Clockwise from Top Left - Lemon Thyme, Italian Parsley, French Thyme, Sage, Rosemary, Lemon Zest, Garlic, Sea Salt
It's this time of year that I have an abundance of herbs that I begin to think of preserving for the coming months. Sage, Rosemary, Thyme. The freshness of these combined with the pungency of some garlic cloves and perhaps a little lemon zest and salt all chopped together and made into a heady melange of perfumes reminding me of the Tuscany that I love. Of the stalls brimming with the freshest produce the likes you have never seen before. The tastes given to you by vendors to feed into that complete sensory overload that you will remember and recall whenever you become "homesick" for your adopted country. An herb mix to sprinkle on your chicken or pork dishes. Maybe a baked piece of Cod or Sea Bass. Possibly some carrots pulled right from the garden, washed and tossed with some olive oil and roasted until just tender. But, most importantly, you will recall that new friend who shared this recipe with you that you swear you have known all of your life. The one who helped you "become" Italian and experience life as you know it should be lived, the Divina - Judy Witts-Francini.

The Final Chop Waiting to Dry
Tuscan Herbs
1 Cup Rosemary leaves
1 Cup Sage leaves
1 Cup Italian Parsley
½ Cup Thyme
Strips of Lemon zest
2-3 Garlic cloves, sliced
1 tsp. Salt, plus more as needed

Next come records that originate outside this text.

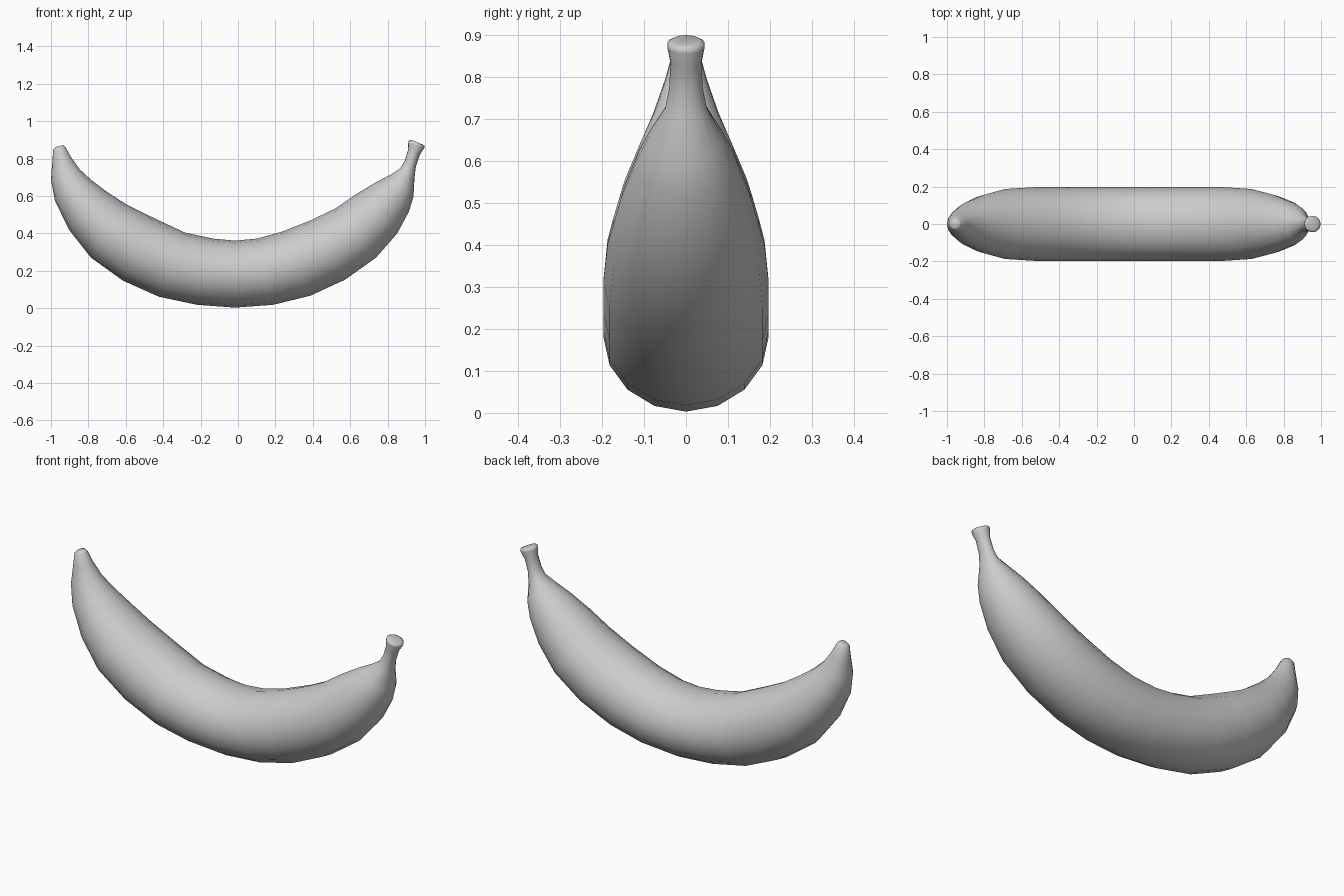
import bpy, bmesh, math
from mathutils import Vector

SIDES = 16

# Cross-sections from blossom tip to stem:
# outer edge x, z, inner edge x, z, half width in y
RINGS = [
    (-0.975, 0.862, -0.935, 0.872, 0.022),
    (-0.988, 0.848, -0.923, 0.862, 0.033),
    (-0.993, 0.780, -0.893, 0.808, 0.050),
    (-1.000, 0.687, -0.845, 0.741, 0.078),
    (-0.979, 0.575, -0.781, 0.682, 0.115),
    (-0.904, 0.420, -0.695, 0.618, 0.157),
    (-0.786, 0.270, -0.594, 0.553, 0.187),
    (-0.615, 0.147, -0.444, 0.479, 0.197),
    (-0.422, 0.061, -0.283, 0.404, 0.197),
    (-0.219, 0.018, -0.134, 0.372, 0.197),
    (-0.016, 0.003, -0.016, 0.361, 0.197),
    (0.187, 0.018, 0.102, 0.372, 0.197),
    (0.385, 0.066, 0.235, 0.409, 0.197),
    (0.572, 0.152, 0.385, 0.468, 0.197),
    (0.738, 0.270, 0.519, 0.532, 0.187),
    (0.850, 0.398, 0.636, 0.612, 0.157),
    (0.914, 0.516, 0.743, 0.676, 0.121),
    (0.938, 0.596, 0.820, 0.716, 0.089),
    (0.944, 0.700, 0.868, 0.748, 0.050),
    (0.951, 0.757, 0.892, 0.790, 0.040),
    (0.972, 0.820, 0.909, 0.846, 0.037),
    (0.996, 0.856, 0.910, 0.882, 0.044),
    (0.998, 0.868, 0.914, 0.897, 0.044),
    (0.982, 0.877, 0.926, 0.900, 0.033),
]

bm = bmesh.new()
loops = []
for ox, oz, ix, iz, w in RINGS:
    outer, inner = Vector((ox, 0, oz)), Vector((ix, 0, iz))
    mid, half = (outer + inner) / 2, (outer - inner) / 2
    loop = []
    for i in range(SIDES):
        a = 2 * math.pi * i / SIDES
        loop.append(bm.verts.new(mid + half * math.cos(a) + Vector((0, w * math.sin(a), 0))))
    loops.append(loop)

# Skin between the cross-sections, then the two end caps
for a, b in zip(loops, loops[1:]):
    for i in range(SIDES):
        j = (i + 1) % SIDES
        bm.faces.new((a[i], a[j], b[j], b[i]))
bm.faces.new(loops[0])
bm.faces.new(loops[-1])
bmesh.ops.recalc_face_normals(bm, faces=bm.faces)

mesh = bpy.data.meshes.new("banana")
bm.to_mesh(mesh)
bm.free()
banana = bpy.data.objects.new("banana", mesh)
bpy.context.collection.objects.link(banana)
for p in mesh.polygons:
    p.use_smooth = True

Place the herbs, garlic and lemon zest on a large cutting board, sprinkle with the salt and using a chef’s knife or mezzaluna begin chopping until all is combined to a fine texture. About 20 minutes – really!

Once you have finished chopping and are satisfied with the degree of fineness, place in a wide bowl or on a baking sheet and leave out to dry. Depending upon the weather, this can take a few days to a week. Every time you pass by, “fluff” it and release some “Tuscany” into your surroundings. When dried, place in a jar and use to season your cooking. This mixture does not need to be refrigerated. And, remember that this mixture already has salt, so use accordingly with your recipes.

Note – Any combination or amount may be used. This is a recipe that is not written in stone and you can use what is on hand and constantly replenish what you have used.


  1. I feel a little more Italian already! This sounds like a trip to the Farmer's Market an a must do!

  2. I can't tell you how wonderful my house smells while these herbs dry. Tonight, some roast potatoes with them to compliment my roast chicken.

  3. I think I will make a trip to our farmers market this next weekend and make up a batch for the winter months. Does this keep for an extended period???

  4. Yes Dean. Keep it in a cool, dry cupboard away from heat and it will be wonderful up to 6 months. I use it on fish, pork, steaks, chicken, vegetables - almost anything. And the great thing is that you can keep adding to it when you are getting low. Extra parsley hanging around? Chop it up, let it dry and throw it in. Same with any extra herbs you have on hand that compliment the mixture.